Set out below are the cases where the Enterprise Law 2014 allows piercing corporate veil (i.e. making a shareholder/member of a company liable for the liabilities of the company). This post is prepared by VILAF legal staffs, Nguyen Bich Ngoc and Ha Kieu Anh.
1) Withdraw contributed capital not in accordance with laws
In a single member limited liability company (“Single-member LLC ”)
a) The owner of a Single-member LLC may withdraw capital only by way of assignment of a part or all of the charter capital to other organization(s) or individual(s); in the case of withdrawal of all or part of its contributed capital from the company in another form then the owner and the relevant individual(s), organization(s) must be jointly liable for debts and other property obligations of the company.
In a joint stock company (“JSC”)
b) Ordinary shareholders are not allowed to withdraw the ordinary share capital contributed from the company in any form, except where shares are redeemed by the company or other persons.

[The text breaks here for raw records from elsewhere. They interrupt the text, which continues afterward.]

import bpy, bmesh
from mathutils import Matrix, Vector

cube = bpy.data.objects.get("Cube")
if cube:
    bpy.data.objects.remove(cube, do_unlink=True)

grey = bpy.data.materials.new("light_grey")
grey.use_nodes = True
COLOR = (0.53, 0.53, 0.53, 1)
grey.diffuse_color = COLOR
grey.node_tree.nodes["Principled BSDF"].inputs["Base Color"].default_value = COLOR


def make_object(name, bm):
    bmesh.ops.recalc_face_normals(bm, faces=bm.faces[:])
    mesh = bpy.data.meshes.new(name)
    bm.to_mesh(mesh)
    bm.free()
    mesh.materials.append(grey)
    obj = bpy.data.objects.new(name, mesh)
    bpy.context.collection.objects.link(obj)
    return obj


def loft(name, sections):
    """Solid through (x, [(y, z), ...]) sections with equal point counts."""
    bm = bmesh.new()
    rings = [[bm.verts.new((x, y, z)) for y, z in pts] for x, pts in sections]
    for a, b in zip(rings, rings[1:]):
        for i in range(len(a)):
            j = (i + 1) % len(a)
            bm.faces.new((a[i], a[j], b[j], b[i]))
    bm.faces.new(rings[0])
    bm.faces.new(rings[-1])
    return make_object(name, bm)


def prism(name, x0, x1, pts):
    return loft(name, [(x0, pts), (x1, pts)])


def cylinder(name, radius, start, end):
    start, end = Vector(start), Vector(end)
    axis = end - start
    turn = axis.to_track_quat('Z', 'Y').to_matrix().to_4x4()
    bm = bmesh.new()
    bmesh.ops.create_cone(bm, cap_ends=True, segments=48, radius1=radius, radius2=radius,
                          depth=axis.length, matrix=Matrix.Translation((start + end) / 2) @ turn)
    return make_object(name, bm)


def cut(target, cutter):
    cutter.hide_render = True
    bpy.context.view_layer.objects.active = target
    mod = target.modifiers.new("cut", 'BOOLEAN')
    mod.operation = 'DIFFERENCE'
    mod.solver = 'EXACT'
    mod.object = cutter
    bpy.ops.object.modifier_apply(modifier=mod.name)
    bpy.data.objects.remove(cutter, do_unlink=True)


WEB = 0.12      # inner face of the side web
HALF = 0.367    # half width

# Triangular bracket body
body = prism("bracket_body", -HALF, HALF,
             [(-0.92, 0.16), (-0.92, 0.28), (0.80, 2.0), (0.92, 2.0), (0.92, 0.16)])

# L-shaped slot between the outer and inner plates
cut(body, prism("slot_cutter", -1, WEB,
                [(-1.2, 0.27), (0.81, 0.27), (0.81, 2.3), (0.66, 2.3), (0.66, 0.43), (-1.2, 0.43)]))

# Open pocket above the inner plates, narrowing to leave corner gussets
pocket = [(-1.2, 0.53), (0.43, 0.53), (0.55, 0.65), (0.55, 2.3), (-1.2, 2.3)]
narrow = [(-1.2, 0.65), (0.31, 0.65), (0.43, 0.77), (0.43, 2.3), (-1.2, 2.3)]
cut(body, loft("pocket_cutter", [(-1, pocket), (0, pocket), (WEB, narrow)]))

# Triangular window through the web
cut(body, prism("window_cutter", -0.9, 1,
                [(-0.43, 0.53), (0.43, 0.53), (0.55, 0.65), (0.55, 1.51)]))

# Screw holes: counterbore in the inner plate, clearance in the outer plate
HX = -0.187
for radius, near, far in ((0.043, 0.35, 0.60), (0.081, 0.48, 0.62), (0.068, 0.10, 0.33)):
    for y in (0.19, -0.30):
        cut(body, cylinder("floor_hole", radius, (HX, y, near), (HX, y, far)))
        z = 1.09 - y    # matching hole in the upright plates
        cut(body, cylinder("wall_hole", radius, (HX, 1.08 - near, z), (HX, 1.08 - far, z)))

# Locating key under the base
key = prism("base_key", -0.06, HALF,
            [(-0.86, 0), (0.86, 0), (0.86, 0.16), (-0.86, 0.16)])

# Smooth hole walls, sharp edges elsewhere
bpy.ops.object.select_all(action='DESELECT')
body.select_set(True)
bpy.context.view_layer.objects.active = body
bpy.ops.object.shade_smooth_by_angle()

Where a shareholder withdraws a part or all of the capital contributed not in accordance with this clause, the shareholder and the relevant person having benefits in the company will be jointly liable for debts and other property obligations of the company to the extent of the value of shares withdrawn.

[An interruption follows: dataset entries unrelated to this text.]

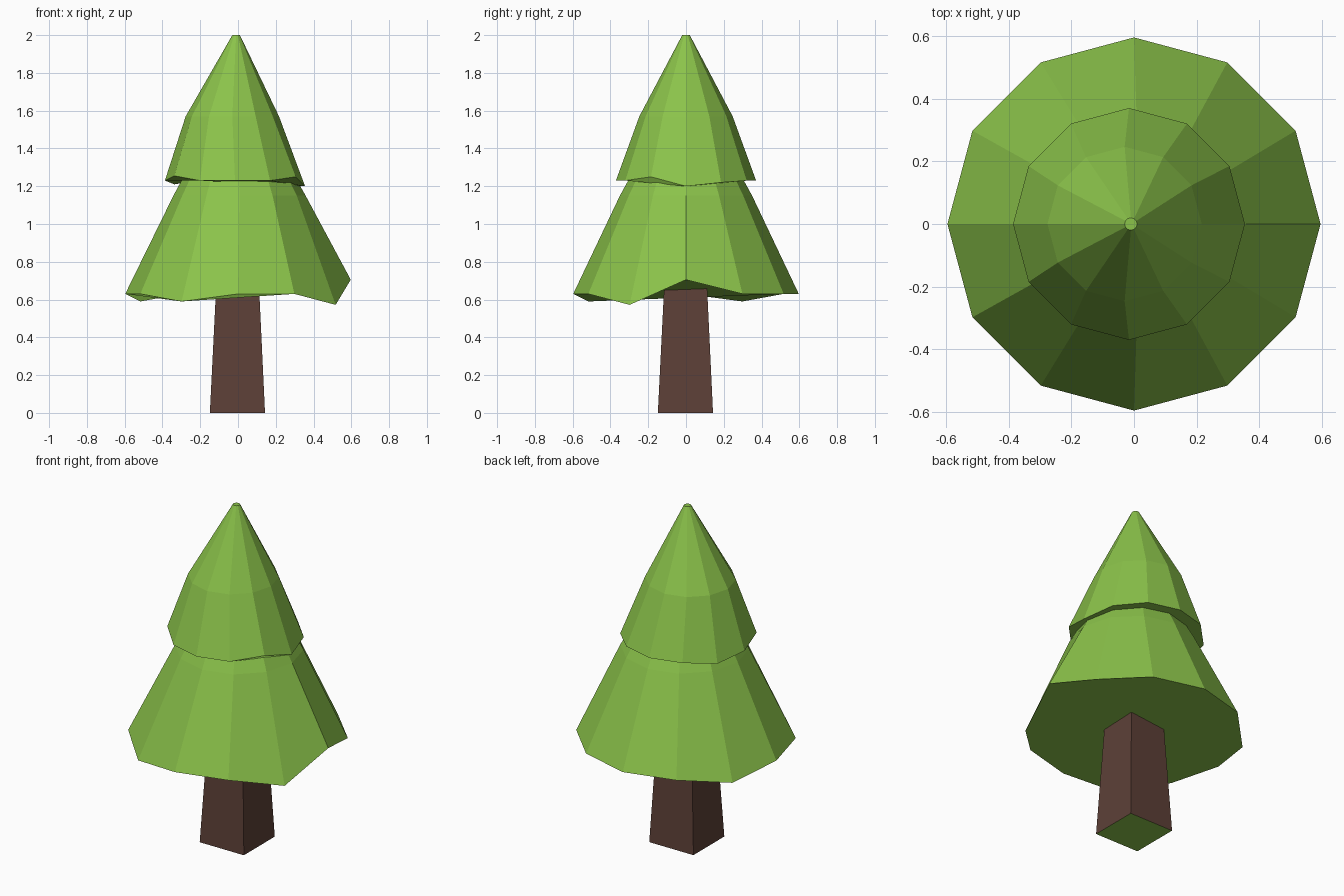
import bpy, bmesh, math

if "Cube" in bpy.data.objects:
    bpy.data.objects.remove(bpy.data.objects["Cube"])


def material(name, srgb):
    m = bpy.data.materials.new(name)
    lin = [((c / 255 + 0.055) / 1.055) ** 2.4 for c in srgb]
    m.diffuse_color = (*lin, 1)
    m.use_nodes = True
    m.node_tree.nodes["Principled BSDF"].inputs["Base Color"].default_value = m.diffuse_color
    return m


LEAF = material("leaf green", (139, 195, 74))
BARK = material("bark brown", (93, 64, 55))


def loft(name, rings, sides, mats, turn=0.0):
    """Stack rings (centre x, centre y, radius, z, {side: z override}) into a capped solid."""
    bm = bmesh.new()
    loops = []
    for cx, cy, r, z, lift in rings:
        loop = []
        for i in range(sides):
            a = turn + math.tau * i / sides
            loop.append(bm.verts.new((cx + r * math.cos(a), cy + r * math.sin(a), lift.get(i, z))))
        loops.append(loop)
    for low, high in zip(loops, loops[1:]):
        for i in range(sides):
            j = (i + 1) % sides
            bm.faces.new((low[i], low[j], high[j], high[i]))
    base = bm.faces.new(loops[0][::-1])
    bm.faces.new(loops[-1])
    base.material_index = len(mats) - 1
    bm.normal_update()
    me = bpy.data.meshes.new(name)
    bm.to_mesh(me)
    bm.free()
    for m in mats:
        me.materials.append(m)
    ob = bpy.data.objects.new(name, me)
    bpy.context.collection.objects.link(ob)
    return ob


# Tapered square trunk, its underside is green
d = math.sqrt(2)
loft("trunk", [(-0.003, -0.003, 0.146 * d, 0, {}),
               (-0.002, -0.002, 0.112 * d, 0.70, {})], 4, [BARK, LEAF], math.pi / 4)

# Wide lower foliage with an uneven rim
loft("lower_foliage", [(0, 0, 0.597, 0.63, {0: 0.705, 5: 0.59, 8: 0.59, 11: 0.572}),
                       (0.008, 0, 0.35, 1.15, {}),
                       (0.0, 0, 0.02, 1.75, {})], 12, [LEAF])

# Upper foliage, bulging slightly to one side
loft("upper_foliage", [(-0.016, 0, 0.371, 1.23, {0: 1.20, 1: 1.22, 5: 1.21, 7: 1.255, 11: 1.25}),
                       (-0.03, 0, 0.247, 1.57, {}),
                       (-0.01, 0, 0.02, 2.0, {})], 12, [LEAF])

In a Single-member LLC
The owner of a Single-member LLC will bear responsibilities by all of the owner’s property for the financial obligations and losses of the company arising from the owner’s failure to contribute, failure to contribute in full, failure to contribute in time charter capital.
In a limited liability company with two or more members (“Multi-member LLC”)
Members of a Multi-member LLC must bear personal responsibilities (chịu trách nhiệm cá nhân) when performing the following acts in the name of the company:
a) Violating the laws;
b) Conducting business or other transactions not in the interest of the company and causing damage to other persons; and
c) Paying off undue debts when there is a financial danger facing the company.
The words “bear personal responsibilities” may make one confused whether a member being organization who performs such acts will be liable for any loss therefrom to the company or in other words, whether those cases may lead to piercing corporate veil against members being individuals only. That said, one may argue that this provision provides a common obligation of members of a Multi-member LLC and a member being organization may be liable for any obligations arising from the aforementioned acts conducted by its authorized representative, and thus, “bear personal responsibility” should be interpreted as “be self-responsible for”.
4) Self-interest transactions
Members of a Multi-member LLC, owner of a Single-member LLC, and shareholders of a JSC may bear responsibility for losses to company and must pay back benefits to the company if they enter into transactions with related persons without complying with approval procedures under the Enterprise Law 2014.
5) Interfering into subsidiary company’s business beyond the authority
Where the parent company interferes beyond the authority of the owner, member or shareholder, and compels a subsidiary company to conduct business operations inconsistently with normal business practices or conduct unprofitable activities without reasonable compensation in a relevant fiscal year, causing damage to the subsidiary company, the parent company will be responsible for such damage.